Wang complained about the line calls as the hardest part of the match: “Scheduling my match on court 2 where there is no Hawk Eye system is downright unfair to team China.”

Priorities of the high chair

Wang’s remark, though specific to this match, hints at a larger issue.  One wonders whether umpires lately have too much to manage such as reading aloud scripts for particular occasions or paying attention to the computer scoring screen because they have displayed default reflex reluctance in practically all cases this week of overruling line judge calls.

In addition, like parents of small children, umpires have used their authority to abruptly halt players pleading their cases and not observably trying to distinguish genuine pleas.  Something is preventing umpires from having enough attention span to watch the lines too rather than relinquishing a hundred percent of such jurisdiction to a line judge.

Indeed, one job during umpiring is to enforce the rules of badminton but ought independent assessment on the lines be equally consuming?  We see the former judgments all the time and the latter ones rarely if at all.

This week a men’s singles player immediately signalled for a Hawk Eye challenge but the umpire had not looked up in his direction until the player walked up close.  By that time, the umpire invoked the rule that a call needs to be made straight away and insisted it was too late, much to the exasperation of the athlete and incredulity of the entire stadium.  Do such incidents in fact make these high-tech times seem far too reminiscent of the lousy old days when umpires couldn’t overrule line judges?

Time to find a hotel

The pair du jour from Hong Kong, Chau Hoi Wah / Lee Chun Hei, met the yet-to-be-really-tested 2013 World Champions Liliyana Natsir / Tontowi Ahmad (pictured) of Indonesia for a very exciting match on paper which lived up to expectations.

Where hand skill qualities are on par, the difference comes down to two things: the coordination of the partnership on the day and who can get into the match first.  Chau/Lee (pictured bottom) warmed to the task within the first five points as they have all week and the Indonesians had insufficient time to turn matters around in the first but they did so in the second.

Indonesia secured the second game partly because the Hong Kong pair’s rhythm had cooled by several degrees and also because, as Chau explains, “They have the technique to make us do short, sharp changes of directions.  It was more complicated and difficult to handle than yesterday’s [against the Danes].  That one was simpler because we were mainly expecting power shots.”

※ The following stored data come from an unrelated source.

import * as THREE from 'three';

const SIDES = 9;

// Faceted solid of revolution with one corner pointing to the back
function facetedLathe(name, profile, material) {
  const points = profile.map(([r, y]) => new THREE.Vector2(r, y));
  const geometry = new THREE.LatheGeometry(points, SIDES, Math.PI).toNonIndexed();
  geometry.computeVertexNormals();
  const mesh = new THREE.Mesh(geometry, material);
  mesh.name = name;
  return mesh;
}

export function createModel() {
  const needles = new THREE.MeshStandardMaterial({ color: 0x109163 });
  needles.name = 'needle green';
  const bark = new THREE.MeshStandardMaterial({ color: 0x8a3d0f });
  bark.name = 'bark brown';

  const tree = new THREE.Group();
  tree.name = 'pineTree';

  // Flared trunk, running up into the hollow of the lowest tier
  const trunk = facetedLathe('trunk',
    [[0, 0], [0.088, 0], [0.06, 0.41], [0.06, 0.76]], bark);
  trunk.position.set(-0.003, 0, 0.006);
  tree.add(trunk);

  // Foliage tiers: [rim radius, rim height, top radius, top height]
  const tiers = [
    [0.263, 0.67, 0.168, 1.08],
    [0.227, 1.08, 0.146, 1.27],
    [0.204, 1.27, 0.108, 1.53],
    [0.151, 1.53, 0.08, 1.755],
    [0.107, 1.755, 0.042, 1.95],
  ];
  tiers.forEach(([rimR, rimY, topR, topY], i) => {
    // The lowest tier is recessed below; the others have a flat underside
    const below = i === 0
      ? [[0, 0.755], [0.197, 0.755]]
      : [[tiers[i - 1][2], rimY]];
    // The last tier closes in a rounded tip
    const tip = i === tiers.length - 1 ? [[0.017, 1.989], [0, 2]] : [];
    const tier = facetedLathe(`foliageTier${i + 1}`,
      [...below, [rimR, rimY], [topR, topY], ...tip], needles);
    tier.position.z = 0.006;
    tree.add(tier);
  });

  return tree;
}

In the decider between two fully alert pairs, Natsir, who normally does the steering, was finding herself increasingly in jeopardy at the end of a extended rallies and guilty of not foreseeing the next shot coming.  Her cross net shot, whose reply she should have covered, went unread and unattended or during defending while completely ready she’d miss noticing the advancing opponent to cut off the next shuttle.  Natsir’s adversaries were one step ahead of what stroke she would play, thus leaving the Indonesians rudderless.

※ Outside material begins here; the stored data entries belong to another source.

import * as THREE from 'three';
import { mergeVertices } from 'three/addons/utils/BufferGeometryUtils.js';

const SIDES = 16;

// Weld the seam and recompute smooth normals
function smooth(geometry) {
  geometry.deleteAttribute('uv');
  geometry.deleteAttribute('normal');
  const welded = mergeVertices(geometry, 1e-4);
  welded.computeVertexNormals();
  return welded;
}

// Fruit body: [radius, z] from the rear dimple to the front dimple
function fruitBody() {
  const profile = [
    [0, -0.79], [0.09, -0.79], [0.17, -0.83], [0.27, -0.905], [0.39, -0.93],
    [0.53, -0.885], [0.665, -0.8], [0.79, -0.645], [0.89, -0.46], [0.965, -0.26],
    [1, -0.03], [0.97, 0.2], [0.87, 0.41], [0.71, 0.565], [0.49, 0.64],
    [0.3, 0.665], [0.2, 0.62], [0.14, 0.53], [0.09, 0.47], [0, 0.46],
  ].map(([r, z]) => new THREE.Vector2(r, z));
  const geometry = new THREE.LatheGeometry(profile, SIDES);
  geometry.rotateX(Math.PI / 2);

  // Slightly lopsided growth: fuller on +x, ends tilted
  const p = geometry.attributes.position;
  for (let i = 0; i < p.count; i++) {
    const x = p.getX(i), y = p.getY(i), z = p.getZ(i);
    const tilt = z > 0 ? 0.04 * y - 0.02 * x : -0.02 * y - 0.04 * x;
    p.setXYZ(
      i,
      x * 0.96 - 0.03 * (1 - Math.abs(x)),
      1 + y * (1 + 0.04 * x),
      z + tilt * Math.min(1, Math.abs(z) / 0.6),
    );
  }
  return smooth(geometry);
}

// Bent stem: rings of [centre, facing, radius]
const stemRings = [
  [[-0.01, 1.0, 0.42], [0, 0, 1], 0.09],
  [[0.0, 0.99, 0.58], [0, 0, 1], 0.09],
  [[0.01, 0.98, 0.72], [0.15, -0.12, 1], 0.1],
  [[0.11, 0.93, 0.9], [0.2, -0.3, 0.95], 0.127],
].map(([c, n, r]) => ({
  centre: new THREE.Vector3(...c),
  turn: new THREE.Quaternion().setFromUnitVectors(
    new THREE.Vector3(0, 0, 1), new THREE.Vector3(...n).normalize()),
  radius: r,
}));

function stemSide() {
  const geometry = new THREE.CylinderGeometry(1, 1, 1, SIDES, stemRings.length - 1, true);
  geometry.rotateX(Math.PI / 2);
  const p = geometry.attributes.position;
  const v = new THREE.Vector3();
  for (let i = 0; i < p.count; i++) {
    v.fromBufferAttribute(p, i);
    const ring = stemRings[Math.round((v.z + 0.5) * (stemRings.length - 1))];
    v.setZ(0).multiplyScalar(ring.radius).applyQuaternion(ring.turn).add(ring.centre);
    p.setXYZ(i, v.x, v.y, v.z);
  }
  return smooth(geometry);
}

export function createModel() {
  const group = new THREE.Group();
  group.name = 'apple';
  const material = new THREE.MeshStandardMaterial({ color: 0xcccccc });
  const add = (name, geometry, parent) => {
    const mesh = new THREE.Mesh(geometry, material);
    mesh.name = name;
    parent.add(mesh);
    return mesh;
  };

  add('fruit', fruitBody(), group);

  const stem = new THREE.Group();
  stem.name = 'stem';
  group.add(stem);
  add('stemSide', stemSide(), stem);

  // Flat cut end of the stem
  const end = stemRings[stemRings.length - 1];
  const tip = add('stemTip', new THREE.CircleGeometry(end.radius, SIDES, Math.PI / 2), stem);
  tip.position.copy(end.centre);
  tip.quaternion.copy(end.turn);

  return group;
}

Hong Kong recorded their second victory in as many days against another world top 5 pair they’de never beaten until this week, 21-8, 9-21, 21-15.  “I enjoyed this match the most this week,” added Chau.

According to staff in the administration office, the Hong Kong pair surpassed their own Round of 16 target: “We have to change their flights and find another hotel booking for tonight for them again! Yesterday, I suggested they book two nights but they only agreed to one.”

Finals line-up
XD: Liu Cheng / Bao Yixin (CHN) [4] vs.  Lee Chun Hei / Chau Hoi Wah (HKG)
WD: Ma Jin / Tang Yuanting (CHN) [5] vs.  Tang Jinhua / Tian Qing (CHN) [6]
MS: Chen Long (CHN) [1] vs.  Viktor Axelsen (DEN)
WS: Carolina Marin (ESP) [3] vs.  Wang Shixian (CHN) [5]
MD: Lee Yong Dae / Yoo Yeon Seong (KOR) [1] vs.  Liu Cheng / Lu Kai (CHN)

Click here for complete semi-final results

Aaron Wong

About Aaron Wong

Aaron Wong only ever coveted badminton's coolest shot - a reverse backhand clear. He is renowned for two other things: 1) Writing tournament previews that adjust the focus between the panorama of the sport's progress, down to the microscopic level of explaining the striking characteristics of players; 2) Dozing off during men's doubles at the London Olympic Games. Contact him at: aaron @